Class Notes (810,861)
Canada (494,337)
Sociology (3,132)
Lecture 2

lecture 2.docx

2 Pages
Unlock Document

Western University
Sociology 3358F/G
Nigmendra Narain

Postindustrial societies: -social inequality has increased (more prominent and rapid in the US; the gap is bigger) -technological factors are partly responsible -many high-tech jobs have been created at the top of the stratification system which pays well -new technologies have made many jobs routine (need little training and pay poorly) -increase in routine jobs than jobs at the top cause an increase in inequality -government policy is another factor -through tax and social welfare policies, governments able to prevent big income transfers to the rich -however, only the French have done this Theories of Stratification Conflict Perspectives: Marx: -feudalism existed in medieval Western Europe -by late 15 century, several forces were beginning to undermine feudalism -growth of exploration and trade leading to increased demand -some people able to open small manufacturing enterprises but needed workers (peasants) but they were bound to the land -thus feudalism had to wither if this were to happen (which it did) -relations b/w workers and industrialists first encouraged rapid technological change and economic growth -problems: -some driven out of business due to competition causing them to become working class, as well as peasants moving into citiesworking class numbers grew -drive for profits caused owners to keep wages low and invest little in working conditions -thus ownership class grew richer and smaller, while working class grew larger and poorer -felt that workers would ultimately become aware of their exploitationclass consciousness -encouraged the growth of unions and worker’s political parties and lead to communism Marx’s theory: -a person’s class is determined by the source (not the amount) of his or her income (“person’s relationship to the means of production”) -ex. Bourgeoisie (capitalist class) vs. Proletariat (working class) -second, it recognizes more than 2 classes in any society ex. Petite bourgeoisie -however, bound to disappear as capitalism develops b/c they are inefficient -just 2 great classes characterize every economic era -finally, some of his predictions turned out to be wrong A critique of Marx: -industrial societies did not polarize into 2 opposed classes -there emerged a large middle class of “white-collar” workers (act as stabilizing force in society) -neo-Marxists recognize 2 main divisions in the social relations of work -“new middle class” defines relations of authority and supervision -take direction from owners and responsible for coordinating and directing work of other employees -Marx correctly argued that investment technology made it possi
More Less

Related notes for Sociology 3358F/G

Log In


Don't have an account?

Join OneClass

Access over 10 million pages of study
documents for 1.3 million courses.

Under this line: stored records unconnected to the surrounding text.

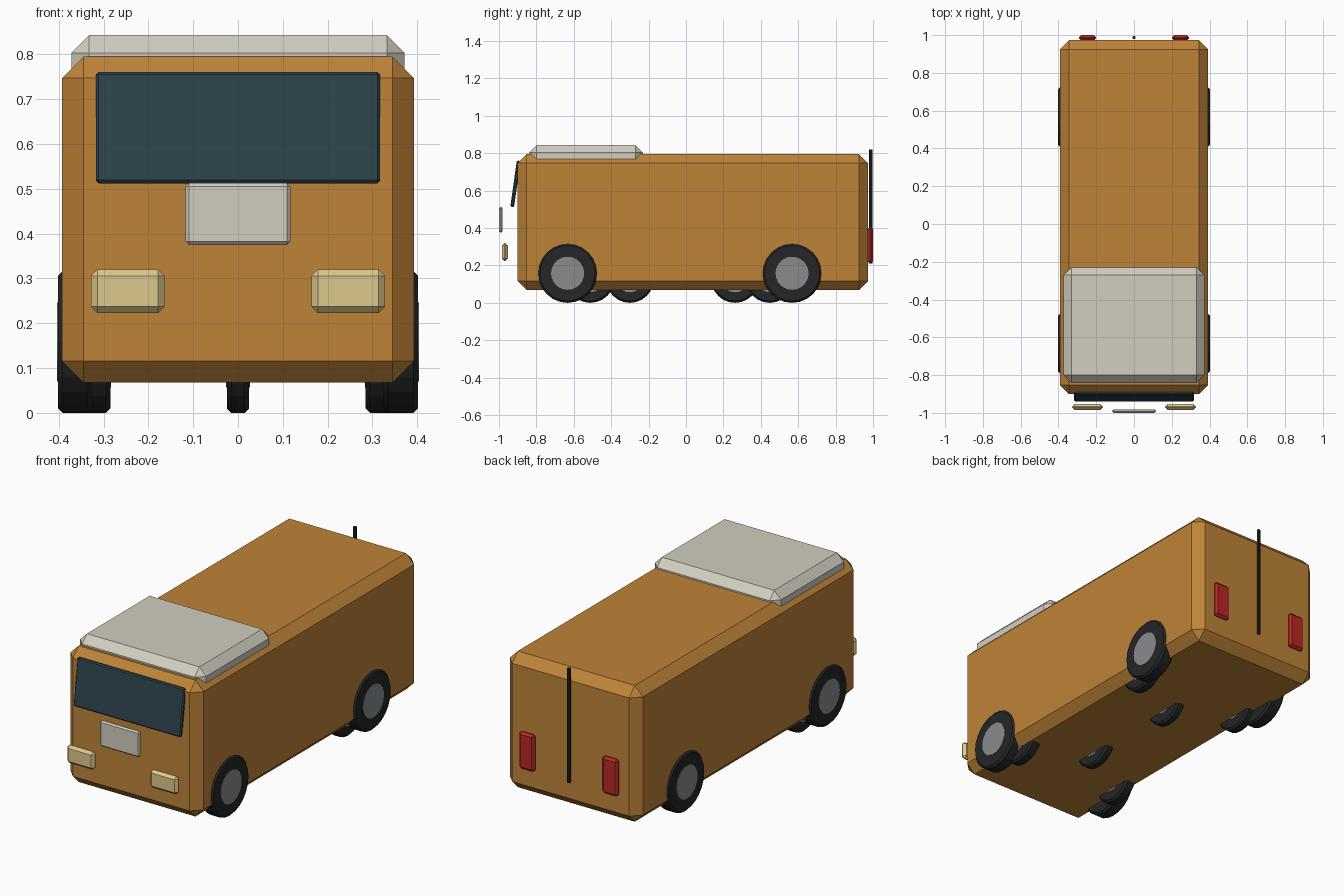
import bpy, bmesh
from math import radians
from mathutils import Matrix

if "Cube" in bpy.data.objects:
    bpy.data.objects.remove(bpy.data.objects["Cube"])


def material(name, rgb):
    m = bpy.data.materials.new(name)
    m.diffuse_color = (*rgb, 1)
    m.use_nodes = True
    m.node_tree.nodes["Principled BSDF"].inputs["Base Color"].default_value = m.diffuse_color
    return m


ORANGE = material("orange_paint", (0.52, 0.23, 0.04))
CREAM = material("cream", (0.64, 0.62, 0.53))
GLASS = material("dark_glass", (0.025, 0.055, 0.07))
LAMP = material("lamp_yellow", (0.72, 0.58, 0.27))
RED = material("tail_red", (0.5, 0.02, 0.02))
RUBBER = material("rubber", (0.017, 0.019, 0.021))
HUB = material("hub_grey", (0.25, 0.26, 0.27))


def finish(bm, name, mat, matrix):
    me = bpy.data.meshes.new(name)
    bm.to_mesh(me)
    bm.free()
    ob = bpy.data.objects.new(name, me)
    ob.matrix_world = matrix
    me.materials.append(mat)
    bpy.context.collection.objects.link(ob)
    return ob


def box(name, lo, hi, chamfer, mat, tilt=0):
    """Chamfered box between two corners, optionally tilted about x."""
    size = [b - a for a, b in zip(lo, hi)]
    mid = [(a + b) / 2 for a, b in zip(lo, hi)]
    bm = bmesh.new()
    bmesh.ops.create_cube(bm, size=1)
    bmesh.ops.scale(bm, vec=size, verts=bm.verts)
    bmesh.ops.bevel(bm, geom=bm.edges[:], offset=chamfer, segments=1, affect='EDGES')
    return finish(bm, name, mat, Matrix.Translation(mid) @ Matrix.Rotation(tilt, 4, 'X'))


def cylinder(name, centre, radius, depth, mat, chamfer=0, axis='X', sides=24):
    bm = bmesh.new()
    bmesh.ops.create_cone(bm, cap_ends=True, segments=sides, radius1=radius,
                          radius2=radius, depth=depth)
    if chamfer:
        rims = [e for e in bm.edges if abs(e.verts[0].co.z - e.verts[1].co.z) < 1e-5]
        bmesh.ops.bevel(bm, geom=rims, offset=chamfer, segments=1, affect='EDGES')
    turn = Matrix.Rotation(radians(90), 4, 'Y') if axis == 'X' else Matrix()
    return finish(bm, name, mat, Matrix.Translation(centre) @ turn)


# Body shell and raised roof section
box("body", (-0.393, -0.90, 0.068), (0.393, 0.973, 0.795), 0.048, ORANGE)
box("roof_cap", (-0.372, -0.84, 0.68), (0.372, -0.23, 0.843), 0.04, CREAM)

# Raked windscreen and front panel
box("windscreen", (-0.317, -0.922, 0.511), (0.317, -0.902, 0.761), 0.006, GLASS,
    tilt=radians(-8))
box("front_panel", (-0.117, -1.0, 0.375), (0.117, -0.981, 0.513), 0.008, CREAM)

# Lamps, front and rear
for side, s in (("left", -1), ("right", 1)):
    x = 0.246 * s
    box(f"headlamp_{side}", (x - 0.082, -0.985, 0.223), (x + 0.082, -0.953, 0.320), 0.014, LAMP)
    box(f"tail_lamp_{side}", (x - 0.046, 0.972, 0.21), (x + 0.046, 1.0, 0.408), 0.012, RED)

# Upright rod on the rear
cylinder("rear_rod", (0, 0.987, 0.515), 0.009, 0.61, RUBBER, axis='Z', sides=8)


def wheel(name, x, y, radius, width):
    cylinder(name + "_tyre", (x, y, radius), radius, width, RUBBER, chamfer=0.01)
    cylinder(name + "_hub", (x, y, radius), radius * 0.56, width + 0.004, HUB)


# Outer, inner and centre wheels on each axle
for end, outer, inner, centre in (("front", -0.633, -0.512, -0.30),
                                  ("rear", 0.567, 0.448, 0.262)):
    for side, s in (("left", -1), ("right", 1)):
        wheel(f"{end}_{side}_outer", 0.363 * s, outer, 0.158, 0.077)
        wheel(f"{end}_{side}_inner", 0.315 * s, inner, 0.13, 0.06)
    wheel(f"{end}_centre", 0, centre, 0.128, 0.05)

Sign up

Join to view


By registering, I agree to the Terms and Privacy Policies
Already have an account?
Just a few more details

So we can recommend you notes for your school.

Reset Password

Please enter below the email address you registered with and we will send you a link to reset your password.

Add your courses

Get notes from the top students in your class.